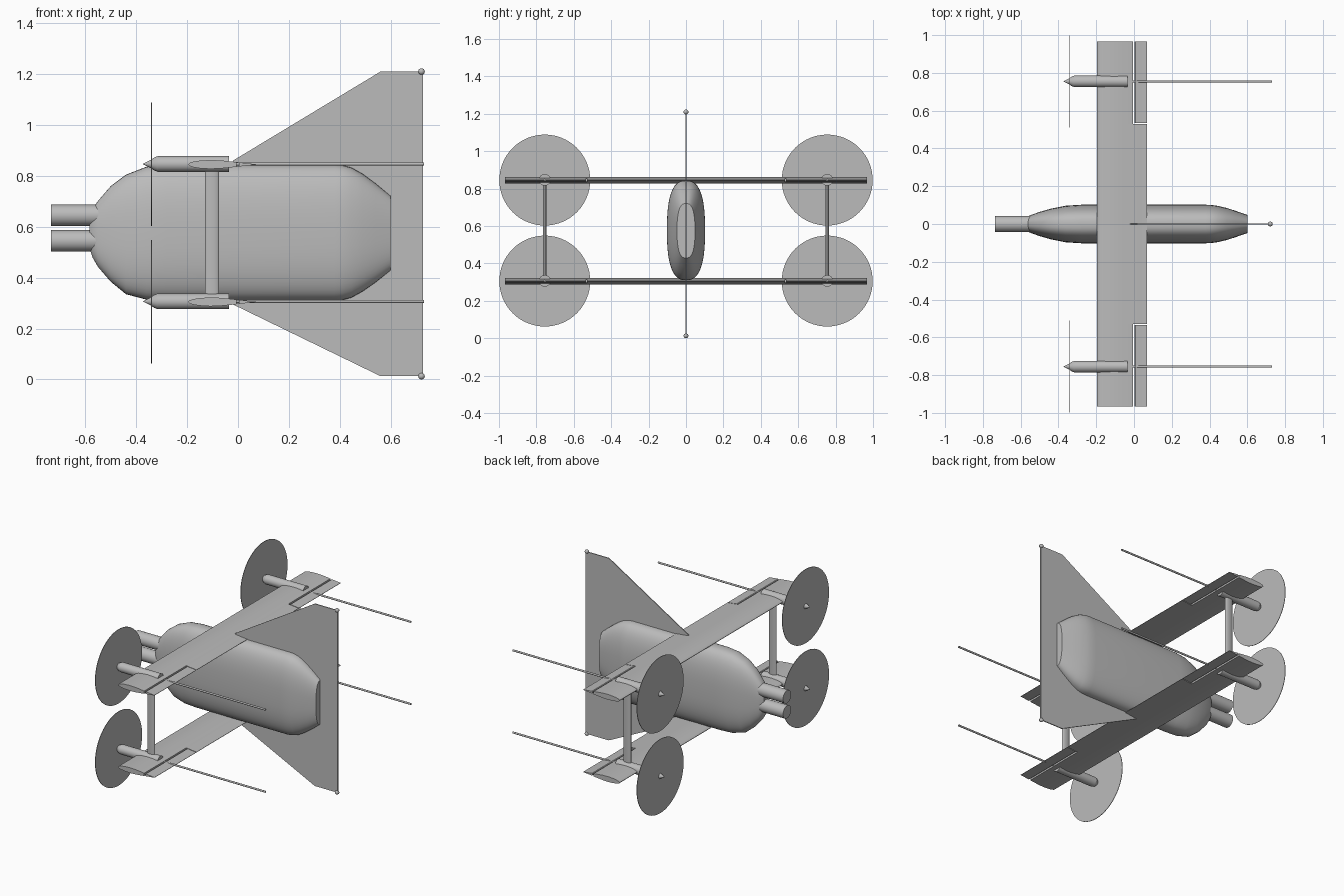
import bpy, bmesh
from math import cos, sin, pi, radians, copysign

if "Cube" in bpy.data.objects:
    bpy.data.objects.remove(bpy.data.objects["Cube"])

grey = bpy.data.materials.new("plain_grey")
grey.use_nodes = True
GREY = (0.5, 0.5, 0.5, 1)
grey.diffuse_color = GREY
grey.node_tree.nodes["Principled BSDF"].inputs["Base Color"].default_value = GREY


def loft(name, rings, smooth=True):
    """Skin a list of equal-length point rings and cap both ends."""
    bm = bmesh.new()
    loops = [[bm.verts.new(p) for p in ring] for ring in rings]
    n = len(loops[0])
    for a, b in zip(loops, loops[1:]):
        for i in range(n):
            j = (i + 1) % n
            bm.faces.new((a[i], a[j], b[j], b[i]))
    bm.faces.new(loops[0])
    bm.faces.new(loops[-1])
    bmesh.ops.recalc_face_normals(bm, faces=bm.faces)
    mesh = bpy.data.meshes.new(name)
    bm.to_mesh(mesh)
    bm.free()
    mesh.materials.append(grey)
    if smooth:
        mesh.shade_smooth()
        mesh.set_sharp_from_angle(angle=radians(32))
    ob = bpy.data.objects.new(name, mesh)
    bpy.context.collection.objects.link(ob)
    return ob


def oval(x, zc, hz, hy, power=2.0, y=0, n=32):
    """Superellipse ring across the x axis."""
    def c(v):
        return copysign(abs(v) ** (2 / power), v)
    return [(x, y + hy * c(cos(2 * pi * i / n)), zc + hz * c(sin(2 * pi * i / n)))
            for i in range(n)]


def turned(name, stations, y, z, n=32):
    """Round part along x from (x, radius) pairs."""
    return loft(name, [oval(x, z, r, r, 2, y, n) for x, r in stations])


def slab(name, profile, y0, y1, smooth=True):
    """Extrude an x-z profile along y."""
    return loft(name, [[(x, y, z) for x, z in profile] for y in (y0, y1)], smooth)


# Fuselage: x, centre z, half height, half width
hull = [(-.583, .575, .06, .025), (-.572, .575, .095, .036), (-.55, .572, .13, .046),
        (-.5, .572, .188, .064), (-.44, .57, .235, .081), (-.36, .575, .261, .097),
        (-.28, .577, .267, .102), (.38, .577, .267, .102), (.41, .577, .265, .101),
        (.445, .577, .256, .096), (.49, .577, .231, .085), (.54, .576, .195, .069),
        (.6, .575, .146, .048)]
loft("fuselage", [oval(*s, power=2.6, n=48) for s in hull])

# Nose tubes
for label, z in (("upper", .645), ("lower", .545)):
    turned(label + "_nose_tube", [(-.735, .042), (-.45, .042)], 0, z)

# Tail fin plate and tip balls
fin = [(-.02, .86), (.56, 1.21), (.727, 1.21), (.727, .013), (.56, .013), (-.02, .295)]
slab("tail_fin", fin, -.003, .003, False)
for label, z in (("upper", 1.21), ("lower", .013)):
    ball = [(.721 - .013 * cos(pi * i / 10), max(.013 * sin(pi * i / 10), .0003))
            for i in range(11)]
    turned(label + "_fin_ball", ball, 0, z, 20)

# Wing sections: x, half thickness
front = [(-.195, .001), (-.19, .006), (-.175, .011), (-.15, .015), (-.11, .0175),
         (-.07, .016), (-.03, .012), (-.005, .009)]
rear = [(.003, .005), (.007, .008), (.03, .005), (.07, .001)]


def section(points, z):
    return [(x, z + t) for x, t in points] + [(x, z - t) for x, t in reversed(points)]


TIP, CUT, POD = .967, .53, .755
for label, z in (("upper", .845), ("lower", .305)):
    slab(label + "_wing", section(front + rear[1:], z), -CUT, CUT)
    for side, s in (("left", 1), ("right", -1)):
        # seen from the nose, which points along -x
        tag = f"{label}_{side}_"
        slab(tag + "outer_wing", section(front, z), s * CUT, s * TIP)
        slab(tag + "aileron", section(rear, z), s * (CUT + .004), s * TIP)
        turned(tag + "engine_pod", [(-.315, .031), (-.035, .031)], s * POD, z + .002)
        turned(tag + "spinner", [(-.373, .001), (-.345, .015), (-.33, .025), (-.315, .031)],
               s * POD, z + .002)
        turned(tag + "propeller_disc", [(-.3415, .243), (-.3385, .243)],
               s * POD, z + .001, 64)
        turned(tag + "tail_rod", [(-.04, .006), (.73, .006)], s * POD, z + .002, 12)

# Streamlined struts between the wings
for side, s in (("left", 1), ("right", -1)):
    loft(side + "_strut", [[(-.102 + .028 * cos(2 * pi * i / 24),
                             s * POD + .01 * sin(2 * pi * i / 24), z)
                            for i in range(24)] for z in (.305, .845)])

→ WHAT THE TASK ASKS:
Each line of the data above must be reproduced as written. Skip the pictures.

→ EXERCISE ANSWER:
import bpy, bmesh
from math import cos, sin, pi, radians, copysign

if "Cube" in bpy.data.objects:
    bpy.data.objects.remove(bpy.data.objects["Cube"])

grey = bpy.data.materials.new("plain_grey")
grey.use_nodes = True
GREY = (0.5, 0.5, 0.5, 1)
grey.diffuse_color = GREY
grey.node_tree.nodes["Principled BSDF"].inputs["Base Color"].default_value = GREY


def loft(name, rings, smooth=True):
    """Skin a list of equal-length point rings and cap both ends."""
    bm = bmesh.new()
    loops = [[bm.verts.new(p) for p in ring] for ring in rings]
    n = len(loops[0])
    for a, b in zip(loops, loops[1:]):
        for i in range(n):
            j = (i + 1) % n
            bm.faces.new((a[i], a[j], b[j], b[i]))
    bm.faces.new(loops[0])
    bm.faces.new(loops[-1])
    bmesh.ops.recalc_face_normals(bm, faces=bm.faces)
    mesh = bpy.data.meshes.new(name)
    bm.to_mesh(mesh)
    bm.free()
    mesh.materials.append(grey)
    if smooth:
        mesh.shade_smooth()
        mesh.set_sharp_from_angle(angle=radians(32))
    ob = bpy.data.objects.new(name, mesh)
    bpy.context.collection.objects.link(ob)
    return ob


def oval(x, zc, hz, hy, power=2.0, y=0, n=32):
    """Superellipse ring across the x axis."""
    def c(v):
        return copysign(abs(v) ** (2 / power), v)
    return [(x, y + hy * c(cos(2 * pi * i / n)), zc + hz * c(sin(2 * pi * i / n)))
            for i in range(n)]


def turned(name, stations, y, z, n=32):
    """Round part along x from (x, radius) pairs."""
    return loft(name, [oval(x, z, r, r, 2, y, n) for x, r in stations])


def slab(name, profile, y0, y1, smooth=True):
    """Extrude an x-z profile along y."""
    return loft(name, [[(x, y, z) for x, z in profile] for y in (y0, y1)], smooth)


# Fuselage: x, centre z, half height, half width
hull = [(-.583, .575, .06, .025), (-.572, .575, .095, .036), (-.55, .572, .13, .046),
        (-.5, .572, .188, .064), (-.44, .57, .235, .081), (-.36, .575, .261, .097),
        (-.28, .577, .267, .102), (.38, .577, .267, .102), (.41, .577, .265, .101),
        (.445, .577, .256, .096), (.49, .577, .231, .085), (.54, .576, .195, .069),
        (.6, .575, .146, .048)]
loft("fuselage", [oval(*s, power=2.6, n=48) for s in hull])

# Nose tubes
for label, z in (("upper", .645), ("lower", .545)):
    turned(label + "_nose_tube", [(-.735, .042), (-.45, .042)], 0, z)

# Tail fin plate and tip balls
fin = [(-.02, .86), (.56, 1.21), (.727, 1.21), (.727, .013), (.56, .013), (-.02, .295)]
slab("tail_fin", fin, -.003, .003, False)
for label, z in (("upper", 1.21), ("lower", .013)):
    ball = [(.721 - .013 * cos(pi * i / 10), max(.013 * sin(pi * i / 10), .0003))
            for i in range(11)]
    turned(label + "_fin_ball", ball, 0, z, 20)

# Wing sections: x, half thickness
front = [(-.195, .001), (-.19, .006), (-.175, .011), (-.15, .015), (-.11, .0175),
         (-.07, .016), (-.03, .012), (-.005, .009)]
rear = [(.003, .005), (.007, .008), (.03, .005), (.07, .001)]


def section(points, z):
    return [(x, z + t) for x, t in points] + [(x, z - t) for x, t in reversed(points)]


TIP, CUT, POD = .967, .53, .755
for label, z in (("upper", .845), ("lower", .305)):
    slab(label + "_wing", section(front + rear[1:], z), -CUT, CUT)
    for side, s in (("left", 1), ("right", -1)):
        # seen from the nose, which points along -x
        tag = f"{label}_{side}_"
        slab(tag + "outer_wing", section(front, z), s * CUT, s * TIP)
        slab(tag + "aileron", section(rear, z), s * (CUT + .004), s * TIP)
        turned(tag + "engine_pod", [(-.315, .031), (-.035, .031)], s * POD, z + .002)
        turned(tag + "spinner", [(-.373, .001), (-.345, .015), (-.33, .025), (-.315, .031)],
               s * POD, z + .002)
        turned(tag + "propeller_disc", [(-.3415, .243), (-.3385, .243)],
               s * POD, z + .001, 64)
        turned(tag + "tail_rod", [(-.04, .006), (.73, .006)], s * POD, z + .002, 12)

# Streamlined struts between the wings
for side, s in (("left", 1), ("right", -1)):
    loft(side + "_strut", [[(-.102 + .028 * cos(2 * pi * i / 24),
                             s * POD + .01 * sin(2 * pi * i / 24), z)
                            for i in range(24)] for z in (.305, .845)])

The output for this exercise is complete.